Today — Monday, May 18 — is the annual International Museum Day. The Day has been organized since 1977 by the International Council of Museums to raise awareness about the fact that “Museums are an important means of cultural exchange, enrichment of cultures and development of mutual understanding, cooperation and peace among peoples.”
We are happy to see that some Jewish museums (and other heritage sites) are reopening — cautiously — after being closed for weeks or months because of the Coronavirus emergency. We are trying to keep track of reopenings — click here for our list.
Nonetheless, a report issued last week by the Network of European Museum Organizations (NEMO) on the impact of the COVID-19 crisis on museums reveals grim challenges that will remain in place for the foreseeable future on all museums. It called on local, regional, and national authorities to aid museums and also called for major investment in digital resources and programming.
There are scores of Jewish museums in Europe, and the Association of European Jewish Museums (AEJM), which represents more than 60 Jewish museums, is a member of NEMO. The AEJM has had to cancel its annual conference, scheduled for November in Moscow, due to the pandemic.

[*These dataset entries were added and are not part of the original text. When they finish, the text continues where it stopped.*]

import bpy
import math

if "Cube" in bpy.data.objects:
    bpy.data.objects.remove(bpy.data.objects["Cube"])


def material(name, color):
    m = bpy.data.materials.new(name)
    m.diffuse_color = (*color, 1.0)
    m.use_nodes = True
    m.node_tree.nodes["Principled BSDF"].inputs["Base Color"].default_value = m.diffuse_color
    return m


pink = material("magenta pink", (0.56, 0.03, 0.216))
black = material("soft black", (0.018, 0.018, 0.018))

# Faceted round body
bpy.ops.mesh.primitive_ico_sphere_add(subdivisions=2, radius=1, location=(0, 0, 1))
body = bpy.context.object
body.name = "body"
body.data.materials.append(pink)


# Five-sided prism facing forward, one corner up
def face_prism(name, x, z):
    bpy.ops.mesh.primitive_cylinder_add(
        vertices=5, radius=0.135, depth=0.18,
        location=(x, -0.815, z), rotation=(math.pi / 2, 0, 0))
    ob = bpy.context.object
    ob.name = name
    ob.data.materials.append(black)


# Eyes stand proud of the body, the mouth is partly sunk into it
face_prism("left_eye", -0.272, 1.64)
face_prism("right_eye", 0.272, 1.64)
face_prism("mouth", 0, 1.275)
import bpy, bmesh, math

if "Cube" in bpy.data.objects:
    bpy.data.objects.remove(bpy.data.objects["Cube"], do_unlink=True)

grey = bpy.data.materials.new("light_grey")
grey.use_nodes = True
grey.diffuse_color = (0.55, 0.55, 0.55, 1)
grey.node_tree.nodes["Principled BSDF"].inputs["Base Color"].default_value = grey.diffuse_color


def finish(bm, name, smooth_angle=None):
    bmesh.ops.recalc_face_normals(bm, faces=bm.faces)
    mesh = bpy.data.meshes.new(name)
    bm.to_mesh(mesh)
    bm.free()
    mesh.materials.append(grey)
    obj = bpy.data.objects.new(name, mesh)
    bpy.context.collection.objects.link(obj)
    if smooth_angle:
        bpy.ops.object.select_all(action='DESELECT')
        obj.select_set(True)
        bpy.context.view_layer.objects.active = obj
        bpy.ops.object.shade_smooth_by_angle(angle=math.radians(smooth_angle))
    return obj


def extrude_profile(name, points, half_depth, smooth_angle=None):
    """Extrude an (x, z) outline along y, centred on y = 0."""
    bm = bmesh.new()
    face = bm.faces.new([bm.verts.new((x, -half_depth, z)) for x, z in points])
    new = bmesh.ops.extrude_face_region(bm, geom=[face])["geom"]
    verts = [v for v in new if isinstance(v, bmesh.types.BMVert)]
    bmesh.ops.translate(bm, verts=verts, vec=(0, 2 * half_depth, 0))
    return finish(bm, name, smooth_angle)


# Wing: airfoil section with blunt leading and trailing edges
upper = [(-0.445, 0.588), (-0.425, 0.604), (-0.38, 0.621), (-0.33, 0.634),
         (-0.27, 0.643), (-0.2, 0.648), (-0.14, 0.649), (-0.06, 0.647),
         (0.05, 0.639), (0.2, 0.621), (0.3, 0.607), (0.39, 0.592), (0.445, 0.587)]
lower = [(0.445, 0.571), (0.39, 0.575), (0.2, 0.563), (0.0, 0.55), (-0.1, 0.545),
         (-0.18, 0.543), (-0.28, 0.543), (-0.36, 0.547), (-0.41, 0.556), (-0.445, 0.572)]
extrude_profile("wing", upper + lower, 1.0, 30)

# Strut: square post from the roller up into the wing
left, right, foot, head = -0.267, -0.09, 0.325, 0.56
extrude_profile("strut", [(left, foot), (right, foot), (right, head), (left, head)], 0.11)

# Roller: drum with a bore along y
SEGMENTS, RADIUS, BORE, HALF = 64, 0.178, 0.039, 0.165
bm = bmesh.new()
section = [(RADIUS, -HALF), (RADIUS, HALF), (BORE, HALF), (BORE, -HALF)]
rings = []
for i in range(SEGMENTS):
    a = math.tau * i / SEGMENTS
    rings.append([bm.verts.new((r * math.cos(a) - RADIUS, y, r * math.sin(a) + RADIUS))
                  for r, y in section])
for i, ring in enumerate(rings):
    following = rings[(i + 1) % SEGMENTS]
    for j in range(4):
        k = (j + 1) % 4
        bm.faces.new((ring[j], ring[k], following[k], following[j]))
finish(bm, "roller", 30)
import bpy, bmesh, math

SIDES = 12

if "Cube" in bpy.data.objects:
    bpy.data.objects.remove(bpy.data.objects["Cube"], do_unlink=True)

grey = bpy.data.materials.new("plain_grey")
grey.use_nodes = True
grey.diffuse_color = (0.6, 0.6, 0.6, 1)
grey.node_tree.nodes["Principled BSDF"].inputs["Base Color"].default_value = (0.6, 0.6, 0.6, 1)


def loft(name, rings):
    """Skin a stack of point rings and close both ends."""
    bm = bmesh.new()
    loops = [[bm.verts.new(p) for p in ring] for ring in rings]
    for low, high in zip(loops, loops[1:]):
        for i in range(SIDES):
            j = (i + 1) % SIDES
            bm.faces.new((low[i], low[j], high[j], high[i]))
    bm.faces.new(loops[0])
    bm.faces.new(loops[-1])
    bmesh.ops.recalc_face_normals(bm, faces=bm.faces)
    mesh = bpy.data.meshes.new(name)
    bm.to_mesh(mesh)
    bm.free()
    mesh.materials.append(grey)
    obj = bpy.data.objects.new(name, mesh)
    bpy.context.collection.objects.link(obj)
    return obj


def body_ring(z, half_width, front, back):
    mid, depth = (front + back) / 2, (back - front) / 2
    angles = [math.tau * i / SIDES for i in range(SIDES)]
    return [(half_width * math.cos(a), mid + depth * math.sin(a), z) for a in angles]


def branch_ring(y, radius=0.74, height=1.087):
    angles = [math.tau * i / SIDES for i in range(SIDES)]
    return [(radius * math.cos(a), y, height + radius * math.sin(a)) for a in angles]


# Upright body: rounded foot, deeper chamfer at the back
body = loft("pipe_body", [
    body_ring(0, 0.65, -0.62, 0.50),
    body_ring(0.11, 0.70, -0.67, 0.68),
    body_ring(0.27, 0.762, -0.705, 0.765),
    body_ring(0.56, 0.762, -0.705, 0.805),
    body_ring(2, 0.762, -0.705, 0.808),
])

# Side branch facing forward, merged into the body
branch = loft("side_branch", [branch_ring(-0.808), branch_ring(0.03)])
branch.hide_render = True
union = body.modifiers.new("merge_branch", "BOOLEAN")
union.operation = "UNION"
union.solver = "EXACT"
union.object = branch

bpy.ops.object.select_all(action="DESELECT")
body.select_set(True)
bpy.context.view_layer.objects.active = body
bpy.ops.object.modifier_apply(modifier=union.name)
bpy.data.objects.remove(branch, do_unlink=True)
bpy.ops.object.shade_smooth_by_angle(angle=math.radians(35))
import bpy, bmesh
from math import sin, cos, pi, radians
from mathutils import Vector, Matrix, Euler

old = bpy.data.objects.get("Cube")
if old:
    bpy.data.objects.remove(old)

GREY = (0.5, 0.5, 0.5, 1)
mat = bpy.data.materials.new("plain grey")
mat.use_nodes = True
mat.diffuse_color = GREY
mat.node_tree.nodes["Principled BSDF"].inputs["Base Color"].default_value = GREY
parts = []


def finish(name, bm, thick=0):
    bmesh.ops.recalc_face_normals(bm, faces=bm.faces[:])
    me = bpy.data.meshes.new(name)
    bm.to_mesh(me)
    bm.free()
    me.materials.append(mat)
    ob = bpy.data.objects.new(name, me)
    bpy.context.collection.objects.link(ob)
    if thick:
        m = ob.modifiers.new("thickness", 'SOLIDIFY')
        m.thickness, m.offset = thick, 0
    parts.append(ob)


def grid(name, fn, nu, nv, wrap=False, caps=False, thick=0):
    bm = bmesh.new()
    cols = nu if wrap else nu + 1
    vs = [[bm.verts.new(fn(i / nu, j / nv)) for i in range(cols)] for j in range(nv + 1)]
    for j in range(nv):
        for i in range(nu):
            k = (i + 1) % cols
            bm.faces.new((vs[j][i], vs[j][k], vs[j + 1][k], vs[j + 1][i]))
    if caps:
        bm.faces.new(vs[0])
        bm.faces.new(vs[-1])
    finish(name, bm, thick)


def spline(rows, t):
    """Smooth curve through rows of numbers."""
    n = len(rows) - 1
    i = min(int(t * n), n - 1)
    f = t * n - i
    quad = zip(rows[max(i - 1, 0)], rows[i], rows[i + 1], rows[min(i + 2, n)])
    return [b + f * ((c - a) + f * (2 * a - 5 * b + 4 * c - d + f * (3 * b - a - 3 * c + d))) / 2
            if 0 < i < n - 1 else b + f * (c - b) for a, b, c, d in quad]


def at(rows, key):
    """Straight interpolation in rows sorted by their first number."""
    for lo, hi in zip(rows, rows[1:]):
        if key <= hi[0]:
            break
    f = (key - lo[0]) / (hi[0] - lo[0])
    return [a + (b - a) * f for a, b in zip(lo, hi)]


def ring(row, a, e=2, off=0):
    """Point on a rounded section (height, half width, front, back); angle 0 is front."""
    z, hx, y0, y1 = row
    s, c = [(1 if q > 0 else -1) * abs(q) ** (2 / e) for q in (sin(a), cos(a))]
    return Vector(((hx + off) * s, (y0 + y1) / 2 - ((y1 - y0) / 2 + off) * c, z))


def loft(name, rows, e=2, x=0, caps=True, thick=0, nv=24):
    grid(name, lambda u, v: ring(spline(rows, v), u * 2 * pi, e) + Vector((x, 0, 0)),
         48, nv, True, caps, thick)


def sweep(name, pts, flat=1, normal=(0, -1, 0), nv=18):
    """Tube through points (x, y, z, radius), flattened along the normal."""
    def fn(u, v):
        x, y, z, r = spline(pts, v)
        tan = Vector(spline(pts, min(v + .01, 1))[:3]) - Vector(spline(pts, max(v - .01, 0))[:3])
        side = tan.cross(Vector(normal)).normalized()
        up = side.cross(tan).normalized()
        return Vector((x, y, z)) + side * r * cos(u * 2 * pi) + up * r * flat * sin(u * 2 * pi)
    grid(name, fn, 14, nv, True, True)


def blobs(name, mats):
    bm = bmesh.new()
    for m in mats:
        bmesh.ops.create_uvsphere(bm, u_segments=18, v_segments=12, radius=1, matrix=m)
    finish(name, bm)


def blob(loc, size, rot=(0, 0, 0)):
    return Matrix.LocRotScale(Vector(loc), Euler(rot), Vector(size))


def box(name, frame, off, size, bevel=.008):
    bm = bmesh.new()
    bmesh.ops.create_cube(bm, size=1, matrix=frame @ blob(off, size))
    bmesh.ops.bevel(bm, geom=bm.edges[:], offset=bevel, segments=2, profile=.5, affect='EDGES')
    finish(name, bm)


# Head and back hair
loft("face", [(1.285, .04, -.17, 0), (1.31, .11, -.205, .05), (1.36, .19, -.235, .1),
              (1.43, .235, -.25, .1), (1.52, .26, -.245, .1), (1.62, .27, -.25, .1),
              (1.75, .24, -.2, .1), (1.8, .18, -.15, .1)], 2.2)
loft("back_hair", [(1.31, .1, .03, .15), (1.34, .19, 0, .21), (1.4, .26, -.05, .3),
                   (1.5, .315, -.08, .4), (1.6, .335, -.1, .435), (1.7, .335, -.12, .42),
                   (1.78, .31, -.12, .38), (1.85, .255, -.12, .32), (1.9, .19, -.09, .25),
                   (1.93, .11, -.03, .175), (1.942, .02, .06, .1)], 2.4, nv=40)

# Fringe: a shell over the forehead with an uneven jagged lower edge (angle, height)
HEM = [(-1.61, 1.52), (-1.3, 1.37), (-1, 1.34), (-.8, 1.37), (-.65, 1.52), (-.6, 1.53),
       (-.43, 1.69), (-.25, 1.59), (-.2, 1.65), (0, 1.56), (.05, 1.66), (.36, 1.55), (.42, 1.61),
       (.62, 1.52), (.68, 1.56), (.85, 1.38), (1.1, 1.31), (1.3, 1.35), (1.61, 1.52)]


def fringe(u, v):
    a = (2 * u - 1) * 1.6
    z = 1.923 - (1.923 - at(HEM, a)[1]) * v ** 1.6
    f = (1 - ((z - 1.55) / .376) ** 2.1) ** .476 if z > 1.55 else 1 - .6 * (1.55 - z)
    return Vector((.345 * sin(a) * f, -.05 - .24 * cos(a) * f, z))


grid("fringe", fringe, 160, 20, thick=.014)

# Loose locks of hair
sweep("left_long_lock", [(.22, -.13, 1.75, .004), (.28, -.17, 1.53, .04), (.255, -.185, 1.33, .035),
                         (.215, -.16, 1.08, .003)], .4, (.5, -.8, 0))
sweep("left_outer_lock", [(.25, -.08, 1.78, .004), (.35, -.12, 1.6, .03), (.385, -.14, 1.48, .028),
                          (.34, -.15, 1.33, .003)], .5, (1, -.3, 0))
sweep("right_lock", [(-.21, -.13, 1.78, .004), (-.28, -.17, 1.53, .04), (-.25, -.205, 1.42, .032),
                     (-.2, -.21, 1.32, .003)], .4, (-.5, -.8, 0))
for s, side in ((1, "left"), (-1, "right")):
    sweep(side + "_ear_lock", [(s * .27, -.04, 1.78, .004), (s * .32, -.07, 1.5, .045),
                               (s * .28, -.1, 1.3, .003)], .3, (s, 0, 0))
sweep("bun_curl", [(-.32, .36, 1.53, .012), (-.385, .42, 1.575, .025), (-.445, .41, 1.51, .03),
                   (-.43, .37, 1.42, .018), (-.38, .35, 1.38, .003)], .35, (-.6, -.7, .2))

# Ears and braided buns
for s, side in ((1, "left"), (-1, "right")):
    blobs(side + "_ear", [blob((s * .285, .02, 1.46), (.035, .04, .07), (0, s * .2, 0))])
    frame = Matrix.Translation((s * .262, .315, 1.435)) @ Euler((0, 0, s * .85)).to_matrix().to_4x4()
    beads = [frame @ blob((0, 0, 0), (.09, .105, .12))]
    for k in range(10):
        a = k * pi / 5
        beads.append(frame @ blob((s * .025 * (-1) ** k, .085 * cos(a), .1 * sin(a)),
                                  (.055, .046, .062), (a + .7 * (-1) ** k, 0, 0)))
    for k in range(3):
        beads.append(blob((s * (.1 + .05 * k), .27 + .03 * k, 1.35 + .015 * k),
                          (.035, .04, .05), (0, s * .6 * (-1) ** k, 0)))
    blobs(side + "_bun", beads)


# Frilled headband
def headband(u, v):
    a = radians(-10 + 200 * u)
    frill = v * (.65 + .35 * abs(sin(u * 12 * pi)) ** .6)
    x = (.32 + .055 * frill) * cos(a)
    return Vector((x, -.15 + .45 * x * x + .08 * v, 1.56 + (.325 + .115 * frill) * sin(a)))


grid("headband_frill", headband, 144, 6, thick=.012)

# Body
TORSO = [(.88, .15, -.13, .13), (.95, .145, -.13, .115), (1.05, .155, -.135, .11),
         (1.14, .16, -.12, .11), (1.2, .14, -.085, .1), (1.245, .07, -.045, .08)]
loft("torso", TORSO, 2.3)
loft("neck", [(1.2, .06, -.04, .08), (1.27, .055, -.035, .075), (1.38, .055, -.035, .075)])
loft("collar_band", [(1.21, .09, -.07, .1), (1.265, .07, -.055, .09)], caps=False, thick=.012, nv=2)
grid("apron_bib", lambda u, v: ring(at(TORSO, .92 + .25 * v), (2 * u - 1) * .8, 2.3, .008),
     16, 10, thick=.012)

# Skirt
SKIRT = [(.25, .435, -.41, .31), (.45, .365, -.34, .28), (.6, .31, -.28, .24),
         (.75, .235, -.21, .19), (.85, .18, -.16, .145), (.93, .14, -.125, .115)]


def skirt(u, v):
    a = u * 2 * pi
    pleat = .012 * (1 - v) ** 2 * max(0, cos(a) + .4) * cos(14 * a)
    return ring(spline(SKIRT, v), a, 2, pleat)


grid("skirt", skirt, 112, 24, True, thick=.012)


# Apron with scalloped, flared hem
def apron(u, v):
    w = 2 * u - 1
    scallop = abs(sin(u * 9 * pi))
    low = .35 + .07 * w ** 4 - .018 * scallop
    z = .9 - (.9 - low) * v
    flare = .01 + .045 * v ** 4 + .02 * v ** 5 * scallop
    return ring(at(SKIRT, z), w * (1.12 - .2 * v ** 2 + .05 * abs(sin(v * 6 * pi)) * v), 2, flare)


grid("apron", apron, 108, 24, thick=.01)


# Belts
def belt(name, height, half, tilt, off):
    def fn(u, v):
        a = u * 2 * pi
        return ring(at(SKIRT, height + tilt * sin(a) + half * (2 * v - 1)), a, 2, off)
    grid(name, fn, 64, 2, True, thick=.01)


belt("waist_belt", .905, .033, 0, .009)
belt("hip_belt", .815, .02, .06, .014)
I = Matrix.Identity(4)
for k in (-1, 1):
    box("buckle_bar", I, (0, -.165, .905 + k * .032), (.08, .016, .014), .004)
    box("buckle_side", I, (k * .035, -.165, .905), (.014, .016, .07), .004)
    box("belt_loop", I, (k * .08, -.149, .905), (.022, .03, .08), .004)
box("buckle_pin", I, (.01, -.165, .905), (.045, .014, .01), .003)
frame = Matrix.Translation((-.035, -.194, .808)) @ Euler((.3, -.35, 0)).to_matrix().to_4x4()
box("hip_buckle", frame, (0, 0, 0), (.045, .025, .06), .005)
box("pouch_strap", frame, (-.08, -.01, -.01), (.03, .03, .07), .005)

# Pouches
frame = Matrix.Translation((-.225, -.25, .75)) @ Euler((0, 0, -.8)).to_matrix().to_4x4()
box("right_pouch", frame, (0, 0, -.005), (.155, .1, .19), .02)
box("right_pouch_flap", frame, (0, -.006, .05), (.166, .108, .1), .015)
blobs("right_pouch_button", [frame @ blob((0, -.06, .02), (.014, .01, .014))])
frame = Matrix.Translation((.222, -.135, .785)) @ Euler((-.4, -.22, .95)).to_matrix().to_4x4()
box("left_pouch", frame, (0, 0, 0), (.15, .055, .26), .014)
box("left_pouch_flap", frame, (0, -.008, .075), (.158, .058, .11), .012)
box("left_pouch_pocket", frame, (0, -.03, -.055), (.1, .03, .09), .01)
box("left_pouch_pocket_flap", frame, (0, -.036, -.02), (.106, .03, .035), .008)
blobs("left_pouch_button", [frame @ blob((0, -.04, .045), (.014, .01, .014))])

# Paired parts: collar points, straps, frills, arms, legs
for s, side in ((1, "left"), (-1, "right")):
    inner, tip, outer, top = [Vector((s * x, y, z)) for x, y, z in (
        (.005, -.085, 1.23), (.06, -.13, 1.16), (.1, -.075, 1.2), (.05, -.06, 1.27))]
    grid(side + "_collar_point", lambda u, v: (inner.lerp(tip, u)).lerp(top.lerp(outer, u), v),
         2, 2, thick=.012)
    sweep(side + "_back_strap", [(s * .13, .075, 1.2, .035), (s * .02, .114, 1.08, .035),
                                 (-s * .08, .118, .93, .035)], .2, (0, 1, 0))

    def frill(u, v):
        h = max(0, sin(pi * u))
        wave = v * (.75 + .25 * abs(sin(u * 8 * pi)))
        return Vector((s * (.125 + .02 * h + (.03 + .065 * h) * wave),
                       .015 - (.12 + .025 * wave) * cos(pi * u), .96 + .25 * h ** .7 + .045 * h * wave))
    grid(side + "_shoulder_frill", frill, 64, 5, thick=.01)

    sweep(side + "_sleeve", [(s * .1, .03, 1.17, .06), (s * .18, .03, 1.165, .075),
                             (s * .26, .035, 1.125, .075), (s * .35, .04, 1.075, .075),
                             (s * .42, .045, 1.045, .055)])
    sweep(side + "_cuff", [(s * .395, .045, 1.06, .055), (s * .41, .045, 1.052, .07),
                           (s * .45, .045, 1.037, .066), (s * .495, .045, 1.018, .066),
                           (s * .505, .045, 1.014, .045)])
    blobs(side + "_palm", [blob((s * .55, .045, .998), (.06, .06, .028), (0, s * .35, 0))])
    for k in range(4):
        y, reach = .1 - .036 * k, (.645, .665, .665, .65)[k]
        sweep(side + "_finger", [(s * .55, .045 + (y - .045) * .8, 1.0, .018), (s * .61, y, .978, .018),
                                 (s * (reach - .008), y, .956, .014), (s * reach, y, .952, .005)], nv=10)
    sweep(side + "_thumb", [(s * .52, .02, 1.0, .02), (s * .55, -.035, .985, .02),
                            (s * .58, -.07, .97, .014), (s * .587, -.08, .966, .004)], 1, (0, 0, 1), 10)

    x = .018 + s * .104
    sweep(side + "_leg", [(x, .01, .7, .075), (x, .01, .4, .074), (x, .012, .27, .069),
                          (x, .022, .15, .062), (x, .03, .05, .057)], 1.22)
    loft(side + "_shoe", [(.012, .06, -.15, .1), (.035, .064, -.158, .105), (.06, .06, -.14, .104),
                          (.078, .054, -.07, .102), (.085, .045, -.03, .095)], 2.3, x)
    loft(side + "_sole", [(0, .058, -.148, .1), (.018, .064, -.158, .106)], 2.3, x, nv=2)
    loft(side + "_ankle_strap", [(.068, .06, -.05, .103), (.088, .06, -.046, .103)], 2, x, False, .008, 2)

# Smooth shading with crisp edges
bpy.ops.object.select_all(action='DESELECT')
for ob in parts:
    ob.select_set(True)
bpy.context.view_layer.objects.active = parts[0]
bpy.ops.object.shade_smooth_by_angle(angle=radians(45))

The report was the final analysis of nearly 1,000 survey responses collected between March 24 and April 30, 2020 from museums in 48 countries, the majority from Europe. It analyzed financial losses due to the shutdown, the impact on staffing and employment at museums, and the predicted impact of the sharp drop in tourism and changes in behavior of visitors. It also looked at the growth and importance of digital programming and resources.
“There is no fast track back to normal – rather than making a return to normal our goal, we must learn from this crisis in order to effectively respond, mitigate, adapt and integrate,” the report stated. Click to read the report.
To celebrate International Museum Day, here is a gallery of images from Jewish museums in more than a dozen countries around Europe. (Some have reopened or announced plans to reopen, others have not).